- Police: Man grabbed wheel, tried to kill driver and himself in Jackson crash (6/23/17)
- Jackson scores high in survey of residents; better streets, Aldi are high priorities (6/20/17)4
- Cape man stabbed in head, arm after strip-club incident; skull fractured, police say (6/25/17)3
- Marble Hill mayor hires city manager without board approval (6/21/17)3
- Annual SEMO District Fair event lineup announced (6/23/17)1
- Two charged in theft of jewelry from Cape storage facility (6/23/17)1
- Oran town board fired officer before hiring him as police chief; city officials say they can't remember reason for firing (6/25/17)2
- Library provides free lunches this summer (6/19/17)
- Jackson School District giving away bricks from 'Old A' building (6/23/17)2
Swartz's death fuels debate over computer crime
NEW YORK -- The death this week of Internet freedom activist Aaron Swartz is rekindling a long-running debate about how harshly authorities should deal with well-meaning people who compromise computer systems.
Swartz struggled for years against a legal system that he felt had not caught up to the information age.

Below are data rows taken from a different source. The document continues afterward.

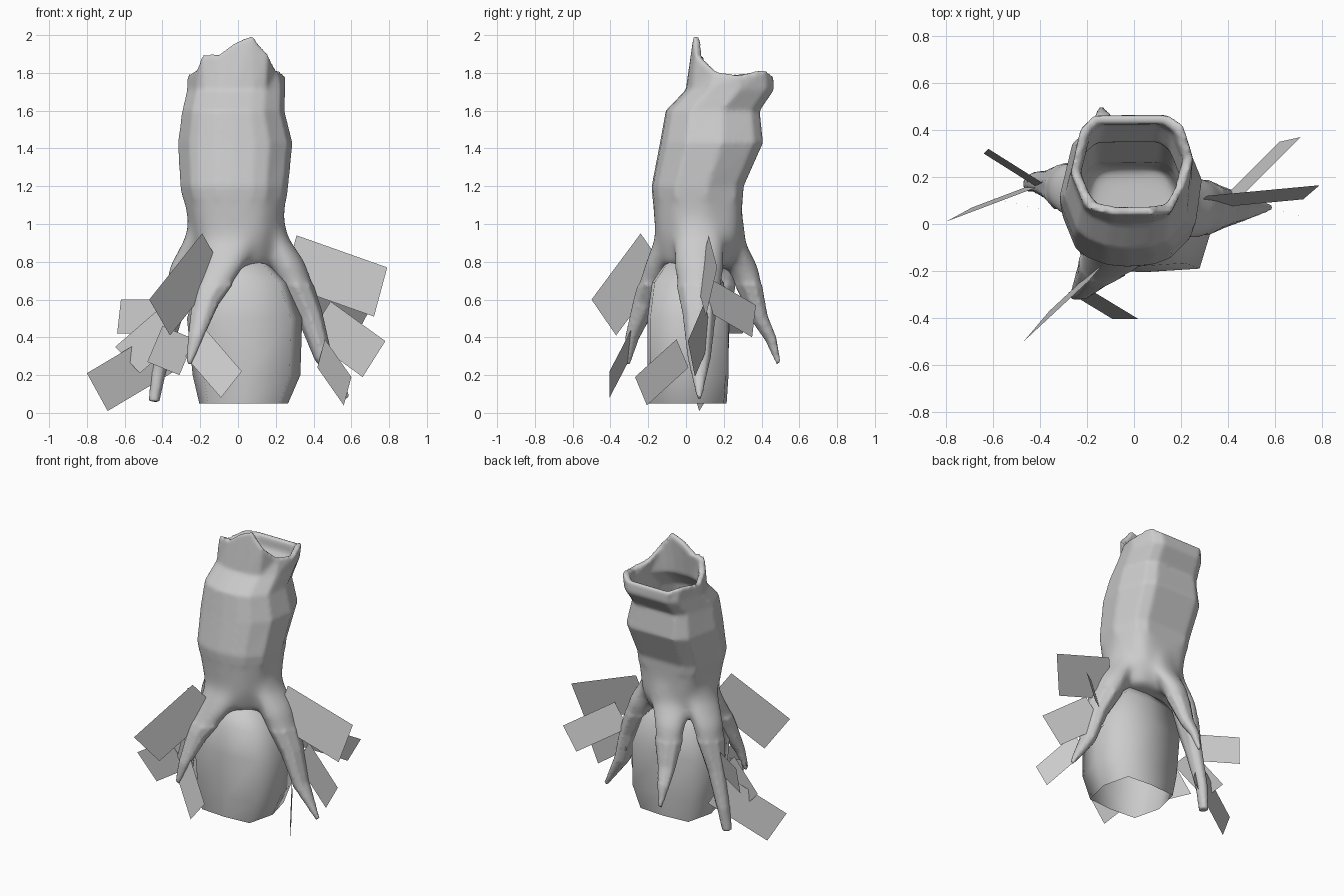
import bpy, bmesh, math
from mathutils import Vector

if "Cube" in bpy.data.objects:
    bpy.data.objects.remove(bpy.data.objects["Cube"])

grey = bpy.data.materials.new("plain grey")
grey.diffuse_color = (0.6, 0.6, 0.6, 1)
grey.use_nodes = True
grey.node_tree.nodes["Principled BSDF"].inputs["Base Color"].default_value = grey.diffuse_color


def finish(name, bm, smooth=True):
    for f in bm.faces:
        f.smooth = smooth
    me = bpy.data.meshes.new(name)
    bm.to_mesh(me)
    bm.free()
    ob = bpy.data.objects.new(name, me)
    bpy.context.collection.objects.link(ob)
    me.materials.append(grey)
    return ob


def loft(bm, rings, start=True, end=True):
    """Skin equal-length point rings (anticlockwise, rising), optional caps."""
    vs = [[bm.verts.new(p) for p in r] for r in rings]
    n = len(rings[0])
    for a, b in zip(vs, vs[1:]):
        for i in range(n):
            j = (i + 1) % n
            bm.faces.new((a[i], a[j], b[j], b[i]))
    if start:
        bm.faces.new(vs[0][::-1])
    if end:
        bm.faces.new(vs[-1])


# Hollow broken trunk: jagged rim, rounder rings below, inner wall and floor
rim = [(.16, .05, 1.9), (.21, .15, 1.81), (.25, .28, 1.79), (.21, .42, 1.82),
       (.15, .46, 1.79), (-.18, .46, 1.79), (-.23, .4, 1.81), (-.27, .22, 1.79),
       (-.22, .1, 1.82), (-.19, .06, 1.9), (-.1, .04, 1.9), (-.02, .04, 1.96), (.08, .04, 2.0)]


def level(cx, cy, hx, hy, z, wall=0):
    ring = []
    for x, y, _ in rim:
        u, v = (x + .01) / .26, (y - .25) / .21
        s = 1.03 / (abs(u) ** 2.4 + abs(v) ** 2.4) ** (1 / 2.4)
        ring.append((cx + (hx - wall) * u * s, cy + (hy - wall) * v * s, z))
    return ring


levels = [(-.01, .06, .19, .18, .77), (-.01, .075, .235, .23, .92),
          (-.02, .075, .28, .25, 1.2), (-.015, .15, .297, .28, 1.43),
          (-.025, .155, .265, .255, 1.6), (-.01, .245, .255, .24, 1.71)]
inner_rim = [(-.01 + (x + .01) * .85, .25 + (y - .25) * .83, z - .01) for x, y, z in rim]
wood = bmesh.new()
loft(wood, [level(*v) for v in levels] + [rim, inner_rim]
     + [level(*v, wall=.045) for v in levels[:1:-1]] + [level(-.01, .08, .2, .18, 1.0)])


# Roots: tapered oval tubes, wide and flat where they leave the trunk
def root(path):
    pts = [Vector(p[:3]) for p in path]
    rings = []
    for i, p in enumerate(pts):
        d = (pts[min(i + 1, len(pts) - 1)] - pts[max(i - 1, 0)]).normalized()
        out = Vector((p.x, p.y - .07, 0)).normalized()
        side = d.cross(out).normalized()
        up = side.cross(d)
        w, h = path[i][3:]
        rings.append([p + w * math.cos(k * math.pi / 4) * side
                      + h * math.sin(k * math.pi / 4) * up for k in range(8)])
    loft(wood, rings)


root([(-.03, -.13, 1.06, .08, .02), (-.05, -.1, .93, .15, .06),
      (-.1, -.13, .78, .14, .08), (-.17, -.21, .6, .08, .065),
      (-.225, -.285, .4, .045, .035), (-.26, -.31, .26, .015, .015)])
root([(.22, .07, 1.05, .08, .02), (.2, .07, .92, .14, .07),
      (.27, .07, .76, .14, .1), (.38, .07, .52, .09, .07),
      (.45, .07, .3, .065, .05), (.58, .07, .08, .014, .014)])
root([(-.235, .11, 1.05, .08, .02), (-.22, .12, .92, .14, .06),
      (-.29, .16, .75, .12, .08), (-.36, .17, .47, .065, .055),
      (-.42, .18, .22, .045, .04), (-.445, .17, .06, .036, .03)])
root([(-.03, .29, 1.03, .08, .02), (-.05, .25, .91, .14, .06),
      (-.09, .31, .75, .11, .08), (-.12, .39, .5, .06, .045),
      (-.135, .45, .39, .04, .03), (-.14, .49, .26, .012, .012)])

# Fuse trunk and roots into one skin, then soften only the joints
bmesh.ops.recalc_face_normals(wood, faces=wood.faces)
trunk = finish("trunk_with_roots", wood)
bpy.context.view_layer.objects.active = trunk
trunk.select_set(True)
mod = trunk.modifiers.new("fuse", 'REMESH')
mod.mode = 'VOXEL'
mod.voxel_size = .013
mod.use_smooth_shade = True
bpy.ops.object.modifier_apply(modifier=mod.name)
soft = bmesh.new()
soft.from_mesh(trunk.data)
joints = [v for v in soft.verts if .68 < v.co.z < 1.13]
for _ in range(40):
    bmesh.ops.smooth_vert(soft, verts=joints, factor=.5, use_axis_x=True,
                          use_axis_y=True, use_axis_z=True)
for _ in range(3):
    bmesh.ops.smooth_vert(soft, verts=[v for v in soft.verts if v.co.z > .68], factor=.5,
                          use_axis_x=True, use_axis_y=True, use_axis_z=True)
for f in soft.faces:
    f.smooth = True
    f.material_index = 0
soft.to_mesh(trunk.data)
soft.free()

# Boulder under the roots: rounded square rings, open underneath
outline = [(1, 0), (.8, .93), (0, 1), (-.8, .93), (-1, 0), (-.8, -.93), (0, -1), (.8, -.93)]
rock = bmesh.new()
loft(rock, [[(cx + hx * u, .01 + hy * v, z) for u, v in outline]
            for cx, hx, hy, z in [(.03, .235, .205, .05), (.045, .285, .215, .2),
                                  (.035, .305, .215, .5), (.025, .24, .19, .69),
                                  (.01, .15, .12, .79), (.01, .05, .04, .82)]], start=False)
finish("boulder", rock)

# Leaf cards: each is a parallelogram from a corner and its two neighbours
cards = {
    "leaf_front_upper": [(-.47, -.5, .6), (-.19, -.24, .95), (-.36, -.37, .41)],
    "leaf_front_lower": [(-.28, -.29, .3), (-.17, -.29, .44), (-.09, -.405, .08)],
    "leaf_right_upper": [(.31, .12, .94), (.79, .165, .77), (.24, .06, .68)],
    "leaf_right_middle": [(.49, .1, .59), (.78, .01, .38), (.37, .1372, .4)],
    "leaf_right_back": [(.47, .13, .71), (.71, .37, .57), (.38, .11, .54)],
    "leaf_right_lower": [(.46, -.05, .39), (.6, -.27, .19), (.42, .0129, .24)],
    "leaf_left_lower": [(-.8, .01, .21), (-.43, .15, .43), (-.69, .07, .01)],
    "leaf_left_back": [(-.62, .32, .6), (-.35, .15, .6), (-.64, .3, .42)],
    "leaf_left_middle": [(-.65, .12, .35), (-.43, .07, .54), (-.52, .0905, .21)],
    "leaf_left_front": [(-.48, 0, .27), (-.4, -.052, .46), (-.31, -.1105, .2)],
}
for name, corners in cards.items():
    a, b, d = map(Vector, corners)
    bm = bmesh.new()
    bm.faces.new([bm.verts.new(p) for p in (a, d, b + d - a, b)])
    finish(name, bm, smooth=False)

Federal prosecutors had tried unsuccessfully to mount a case against him for publishing reams of court documents that normally cost a fee to download.
Swartz's family said that same system helped cause his death by branding as a felon an activist who was more interested in spreading academic information than in the fraud federal prosecutors had charged him with.
They said that Swartz's death by suicide was "the product of a criminal justice system rife with intimidation and prosecutorial overreach."